Can we admit that we must love watching these characters at least a little bit to hate them so much?

August 26, 2013

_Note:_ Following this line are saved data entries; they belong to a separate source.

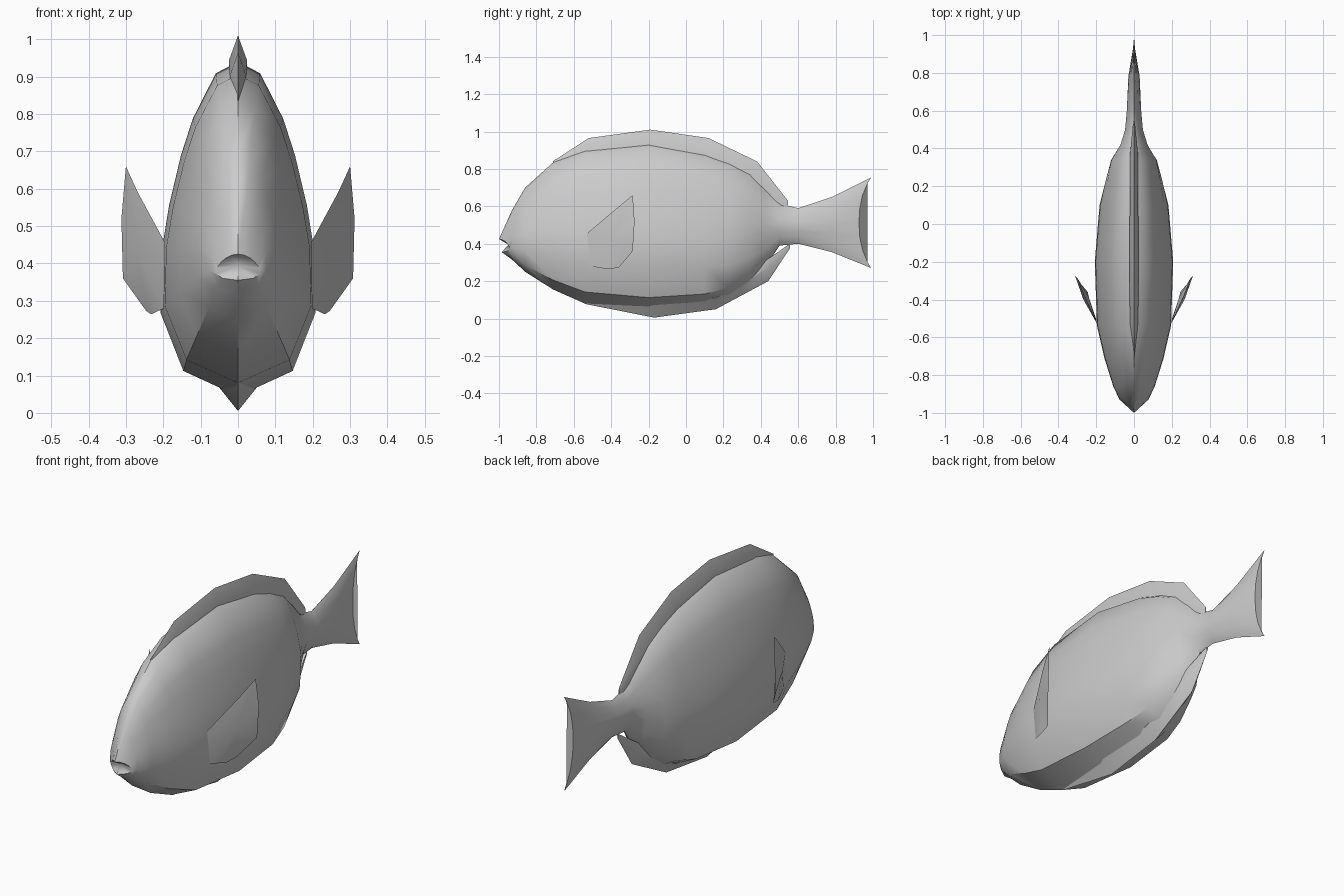
import bpy, bmesh, math

if "Cube" in bpy.data.objects:
    bpy.data.objects.remove(bpy.data.objects["Cube"])

grey = bpy.data.materials.new("pale grey")
grey.diffuse_color = (0.6, 0.6, 0.6, 1)
grey.use_nodes = True
grey.node_tree.nodes["Principled BSDF"].inputs["Base Color"].default_value = grey.diffuse_color


def make(name, verts, faces, angle=40):
    me = bpy.data.meshes.new(name)
    me.from_pydata(verts, [], faces)
    bm = bmesh.new()
    bm.from_mesh(me)
    bmesh.ops.remove_doubles(bm, verts=bm.verts, dist=0.0005)
    bmesh.ops.recalc_face_normals(bm, faces=bm.faces)
    bm.to_mesh(me)
    bm.free()
    me.materials.append(grey)
    ob = bpy.data.objects.new(name, me)
    bpy.context.collection.objects.link(ob)
    bpy.ops.object.select_all(action='DESELECT')
    ob.select_set(True)
    bpy.context.view_layer.objects.active = ob
    bpy.ops.object.shade_smooth_by_angle(angle=math.radians(angle))
    return ob


def loft(name, rings, front=None, back=None, angle=40):
    """Skin closed rings; the ends close to a single point when given."""
    n = len(rings[0])
    verts = [p for r in rings for p in r]
    faces = [(i * n + j, i * n + (j + 1) % n, (i + 1) * n + (j + 1) % n, (i + 1) * n + j)
             for i in range(len(rings) - 1) for j in range(n)]
    for tip, base in ((front, 0), (back, (len(rings) - 1) * n)):
        if tip:
            verts.append(tip)
            faces += [(base + j, base + (j + 1) % n, len(verts) - 1) for j in range(n)]
        else:
            faces.append(tuple(range(base, base + n)))
    return make(name, verts, faces, angle)


# Half cross-sections: (drop from top, share of half width)
BODY = [(0, 0), (.035, .28), (.17, .57), (.28, .72), (.43, .87), (.56, .96), (.75, .98), (.925, .69), (1, 0)]
LENS = [(0, 0), (.07, .3), (.2, .6), (.35, .85), (.5, 1), (.65, .85), (.8, .6), (.93, .3), (1, 0)]


def section(y, top, low, w, k, shift):
    half = []
    for (ta, wa), (tb, wb) in zip(BODY, LENS):
        t, f = ta + (tb - ta) * k, wa + (wb - wa) * k
        half.append((w * f, y + shift(t, f), top + (low - top) * t))
    return half + [(-x, yy, z) for x, yy, z in half[-2:0:-1]]


# Body and tail: y, top, bottom, half width, blend towards the lens section
STATIONS = [(-.93, .58, .315, .078, 0), (-.86, .70, .25, .112, 0), (-.71, .835, .155, .16, 0),
            (-.54, .905, .08, .20, 0), (-.2, .94, .045, .212, 0), (.1, .885, .07, .186, 0),
            (.23, .84, .11, .158, .1), (.34, .785, .18, .13, .3), (.42, .71, .27, .075, .6),
            (.5, .615, .39, .047, 1), (.6, .59, .40, .038, 1), (.78, .65, .355, .03, 1)]
rings = [section(-.945, .425, .355, .06, 0, lambda t, f: -.055 * (1 - f) if t < .5 else -.04 * (1 - f))]
rings += [section(*s, lambda t, f: 0) for s in STATIONS]
rings.append(section(.925, .755, .27, .006, 1,
                     lambda t, f: .065 * abs(2 * t - 1) ** 2.5))
loft("body_and_tail", rings, front=(0, -.95, .395))

# Dorsal and anal fins: thin wedges; y, edge height, root height, half width
DORSAL = [(-.71, .842, .80, .002), (-.52, .965, .86, .022), (-.19, 1.01, .9, .024),
          (.12, .965, .84, .022), (.38, .84, .7, .02), (.545, .63, .58, .004)]
ANAL = [(-.54, .078, .12, .01), (-.17, .005, .12, .055), (.16, .05, .15, .055),
        (.30, .125, .22, .045), (.44, .2, .32, .03), (.555, .375, .40, .004)]
for name, rows in (("dorsal_fin", DORSAL), ("anal_fin", ANAL)):
    loft(name, [[(0, y, e), (w, y, e + (r - e) * .6), (w, y, r), (-w, y, r),
                 (-w, y, e + (r - e) * .6)] for y, e, r, w in rows], angle=30)

# Pectoral fins: a bent outline fanned around a raised middle point
FIN = [(.195, -.53, .455), (.268, -.37, .59), (.30, -.285, .66), (.312, -.275, .52),
       (.308, -.285, .36), (.245, -.36, .272), (.232, -.42, .264), (.198, -.51, .28)]
n = len(FIN)
for side, s in (("right", 1), ("left", -1)):
    verts = [(s * x, y, z) for x, y, z in FIN]
    verts += [(s * .268, -.40, .43), (s * .24, -.385, .43)]   # outer and inner middle
    faces = [(i, (i + 1) % n, n) for i in range(n)] + [((i + 1) % n, i, n + 1) for i in range(n)]
    make("pectoral_fin_" + side, verts, faces, 30)
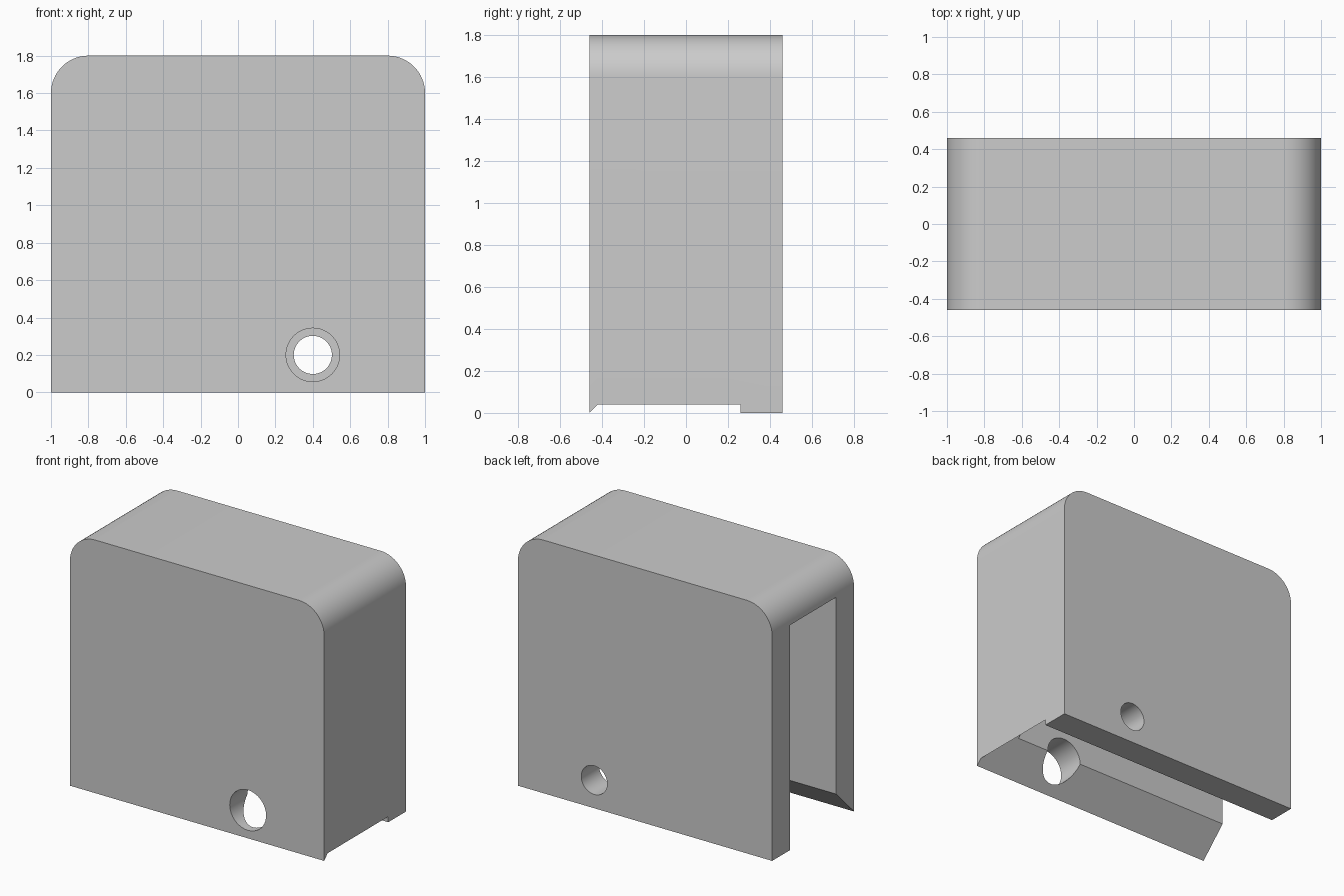
import bpy
import bmesh
import math
from mathutils import Matrix, Vector

cube = bpy.data.objects.get("Cube")
if cube:
    bpy.data.objects.remove(cube, do_unlink=True)

HALF_W, HALF_D, HEIGHT = 1.0, 0.46, 1.8
WALL, RADIUS = 0.2, 0.2
INNER_D = HALF_D - WALL
INNER_X = HALF_W - WALL
LIP = 0.04  # gap under the outer edge of the side wall

grey = bpy.data.materials.new("light_grey")
grey.use_nodes = True
colour = (0.6, 0.6, 0.6, 1)
grey.diffuse_color = colour
grey.node_tree.nodes["Principled BSDF"].inputs["Base Color"].default_value = colour


def add_object(name, bm):
    bmesh.ops.recalc_face_normals(bm, faces=bm.faces)
    mesh = bpy.data.meshes.new(name)
    bm.to_mesh(mesh)
    bm.free()
    mesh.materials.append(grey)
    obj = bpy.data.objects.new(name, mesh)
    bpy.context.collection.objects.link(obj)
    return obj


def hull(name, points):
    bm = bmesh.new()
    for p in points:
        bm.verts.new(p)
    bmesh.ops.convex_hull(bm, input=bm.verts)
    bmesh.ops.dissolve_limit(bm, angle_limit=0.01, verts=bm.verts, edges=bm.edges)
    return add_object(name, bm)


def hole(name, radius, y_from, y_to):
    bm = bmesh.new()
    place = Matrix.Translation((0.4, (y_from + y_to) / 2, 0.2))
    bmesh.ops.create_cone(bm, cap_ends=True, segments=64, radius1=radius,
                          radius2=radius, depth=y_to - y_from,
                          matrix=place @ Matrix.Rotation(math.pi / 2, 4, "X"))
    return add_object(name, bm)


# Housing: block with two rounded upper corners
outline = [(-HALF_W, 0), (HALF_W, 0)]
for side, start in ((1, 0), (-1, 90)):
    for i in range(17):
        a = math.radians(start + 90 * i / 16)
        outline.append((side * (HALF_W - RADIUS) + RADIUS * math.cos(a),
                        HEIGHT - RADIUS + RADIUS * math.sin(a)))
bm = bmesh.new()
face = bm.faces.new([bm.verts.new((x, -HALF_D, z)) for x, z in outline])
swept = bmesh.ops.extrude_face_region(bm, geom=[face])["geom"]
bmesh.ops.translate(bm, vec=Vector((0, 2 * HALF_D, 0)),
                    verts=[v for v in swept if isinstance(v, bmesh.types.BMVert)])
housing = add_object("housing", bm)

# Cavity, open at the bottom and on one side
cavity = hull("cavity_cutter", [(x, y, z) for x in (-1.3, INNER_X)
                                for y in (-INNER_D, INNER_D)
                                for z in (-0.2, HEIGHT - WALL)])

# Sloped underside of the front plate and the side wall
underside = hull("underside_cutter", [(x, y, z) for z in (-0.1, 0.25)
                                      for x in (-1.2, HALF_W + LIP - z)
                                      for y in (z - HALF_D, INNER_D)])

# Wide front hole and narrow back hole
front_hole = hole("front_hole_cutter", 0.143, -0.6, 0)
back_hole = hole("back_hole_cutter", 0.102, 0, 0.6)

bpy.context.view_layer.objects.active = housing
for cutter in (cavity, underside, front_hole, back_hole):
    cutter.hide_render = True
    mod = housing.modifiers.new(cutter.name, "BOOLEAN")
    mod.operation = "DIFFERENCE"
    mod.solver = "EXACT"
    mod.object = cutter
    bpy.ops.object.modifier_apply(modifier=mod.name)
    bpy.data.objects.remove(cutter, do_unlink=True)

bpy.ops.object.select_all(action="DESELECT")
housing.select_set(True)
bpy.ops.object.shade_smooth_by_angle(angle=math.radians(30))
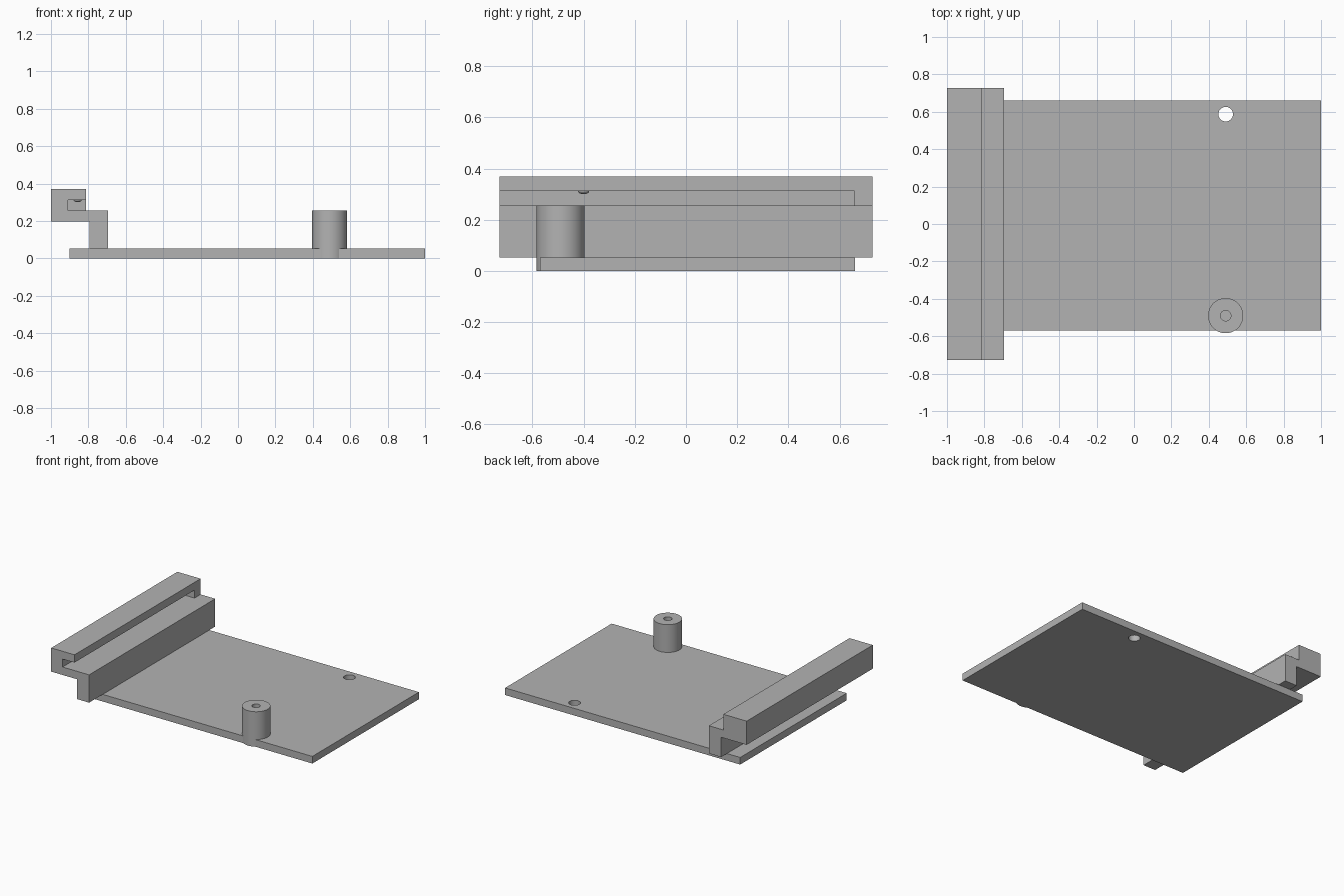
import bpy
import bmesh
from math import radians

old = bpy.data.objects.get("Cube")
if old:
    bpy.data.objects.remove(old, do_unlink=True)

grey = bpy.data.materials.new("matte grey")
grey.use_nodes = True
COLOUR = (0.45, 0.45, 0.45, 1)
grey.diffuse_color = COLOUR
grey.node_tree.nodes["Principled BSDF"].inputs["Base Color"].default_value = COLOUR


def finish(obj, name):
    obj.name = name
    obj.data.materials.clear()
    obj.data.materials.append(grey)
    return obj


def box(name, x0, x1, y0, y1, z0, z1):
    bpy.ops.mesh.primitive_cube_add(
        size=1, location=((x0 + x1) / 2, (y0 + y1) / 2, (z0 + z1) / 2))
    obj = bpy.context.object
    obj.scale = (x1 - x0, y1 - y0, z1 - z0)
    bpy.ops.object.transform_apply(location=True, rotation=False, scale=True)
    return finish(obj, name)


def cylinder(name, x, y, radius, z0, z1):
    bpy.ops.mesh.primitive_cylinder_add(
        vertices=64, radius=radius, depth=z1 - z0, location=(x, y, (z0 + z1) / 2))
    return finish(bpy.context.object, name)


def combine(target, tool, operation):
    """Apply a boolean and remove its tool."""
    mod = target.modifiers.new(operation.title(), "BOOLEAN")
    mod.operation = operation
    mod.solver = "EXACT"
    mod.object = tool
    bpy.context.view_layer.objects.active = target
    bpy.ops.object.modifier_apply(modifier=mod.name)
    bpy.data.objects.remove(tool, do_unlink=True)


def smooth(obj):
    bpy.ops.object.select_all(action="DESELECT")
    obj.select_set(True)
    bpy.context.view_layer.objects.active = obj
    bpy.ops.object.shade_smooth_by_angle(angle=radians(30))


PLATE_TOP = 0.052
POST_X, POST_Y = 0.49, -0.49

# Base plate with its standing post, blind screw hole and through hole
plate = box("base_plate", -0.9, 1, -0.57, 0.66, 0, PLATE_TOP)
combine(plate, cylinder("post", POST_X, POST_Y, 0.094, 0, 0.255), "UNION")
combine(plate, cylinder("screw_hole", POST_X, POST_Y, 0.028, PLATE_TOP, 0.4), "DIFFERENCE")
combine(plate, cylinder("through_hole", POST_X, 0.587, 0.039, -0.1, 0.2), "DIFFERENCE")
smooth(plate)

# Stepped rail, extruded along y from its cross-section
HALF = 0.728
section = [(-1, 0.197), (-0.793, 0.197), (-0.793, PLATE_TOP), (-0.694, PLATE_TOP),
           (-0.694, 0.255), (-0.908, 0.255), (-0.908, 0.313), (-0.812, 0.313),
           (-0.812, 0.37), (-1, 0.37)]
bm = bmesh.new()
face = bm.faces.new([bm.verts.new((x, -HALF, z)) for x, z in section])
made = bmesh.ops.extrude_face_region(bm, geom=[face])
moved = [v for v in made["geom"] if isinstance(v, bmesh.types.BMVert)]
bmesh.ops.translate(bm, verts=moved, vec=(0, 2 * HALF, 0))
bmesh.ops.recalc_face_normals(bm, faces=bm.faces)
mesh = bpy.data.meshes.new("slotted_rail")
bm.to_mesh(mesh)
bm.free()
rail = bpy.data.objects.new("slotted_rail", mesh)
bpy.context.collection.objects.link(rail)
finish(rail, "slotted_rail")

# Stop closing the back end of the slot
box("slot_stop", -0.908, -0.812, 0.658, HALF, 0.255, 0.313)

# Small locating bump under the slot roof
bpy.ops.mesh.primitive_uv_sphere_add(
    segments=32, ring_count=16, radius=0.022, location=(-0.857, -0.4, 0.313))
bump = finish(bpy.context.object, "locating_bump")
bump.scale.z = 0.6
smooth(bump)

Actress Anna Gunn, who plays the wife of chemist-turned-meth savant Walter White on the AMC series "Breaking Bad," wrote a powerful op-ed in the New York Times on Friday describing the fan vitriol that has been hurled at Skyler White since day one.
 
"My character, to judge from the popularity of Web sites and Facebook pages devoted to hating her, has become a flash point for many people’s feelings about strong, nonsubmissive, ill-treated women," wrote Gunn. Bullseye.
 
Of course, the immense hatred reserved for Skyler—while her husband gets the Greatest American Antihero pass—is mind-bogglingly sexist, not to mention unfair. How is cheating on your husband and being a bit pushy (or "emasculating," to quote many an online commentator) in any way comparable to meth-making and murder? 
 
Yes, TV wives from Betty Draper to Carmela Soprano have received the brunt of fan hatred in lieu of their arguably more villanious husbands (how dare they disrupt the lives of our precious antiheroes by showing their non-ladylike emotions!) and from a logical standpoint, most of that criticism is seriously unjustified.
 
And yet, these venom-spewing haters keep tuning in week after week, hungry to see what their most reviled characters will do next. They spend hours venting in online forums and arguing over the office water cooler, talking about how much they hate these characters with every fiber of their being. But really, don't you have to love watching these characters at least a little bit to hate them so much?
 
Marissa Cooper from "The O.C." is a shining example of this paradox. Poor little rich girl Marissa (played by a wooden and consistently annoying Mischa Barton) was universally despised from the moment she appeared onscreen. However, even when many "O.C." fans campaigned for Marissa's death and rejoiced when she met her fiery demise in Season 3, a sharp ratings decline in Season 4 proved that most of them had stopped watching in her absence. Perhaps they missed the eye-rolling drama in spite of themselves, or secretly longed for that special brand of chair-throwing crazy that only their least favorite character could provide? 
 
Brenda from "Beverly Hills 90210" also falls into the "characters we love to hate and can't stop watching" category, along with J.R. from "Dallas," Sue Sylvester from "Glee," and practically the entire cast of "The Newsroom." The list of incessantly watchable, often downright irresistable villains on the silver screen is similarly varied: Hannibal Lector, The Joker, Lord Voldemort, Joan Crawford in "Mommie Dearest," etc. 
 
In my book, "hate-watching" is an oxymoron, akin to "guilty pleasure" and "airplane food." To hate-watch a show repeatedly is to have a weird, twisted love for it. To call a fluffy rom-com your "guilty pleasure" means that you love it to death, but are simply too afraid to openly endorse a film that most people consider to be terrible. Airplane food is self-explanatory.
 
So, while there's nothing wrong with a good heated debate over whether not being able to denounce Skyler White is institutionally sexist (equality for all, even when mud-slinging!), I believe that we should dig even deeper into our culture of hate-watching and ask ourselves why we "hate" so passionately in the first place.
 
If the opposite of love is indifference, not hate, then perhaps we care more for these characters than we even dare to admit to ourselves. 
 
Maybe, we actually kind of love them. 
 

Leah Pickett is a pop culture writer and co-host of WBEZ's Changing Channels, a podcast about the future of television. Follow Leah on FacebookTwitter and Tumblr.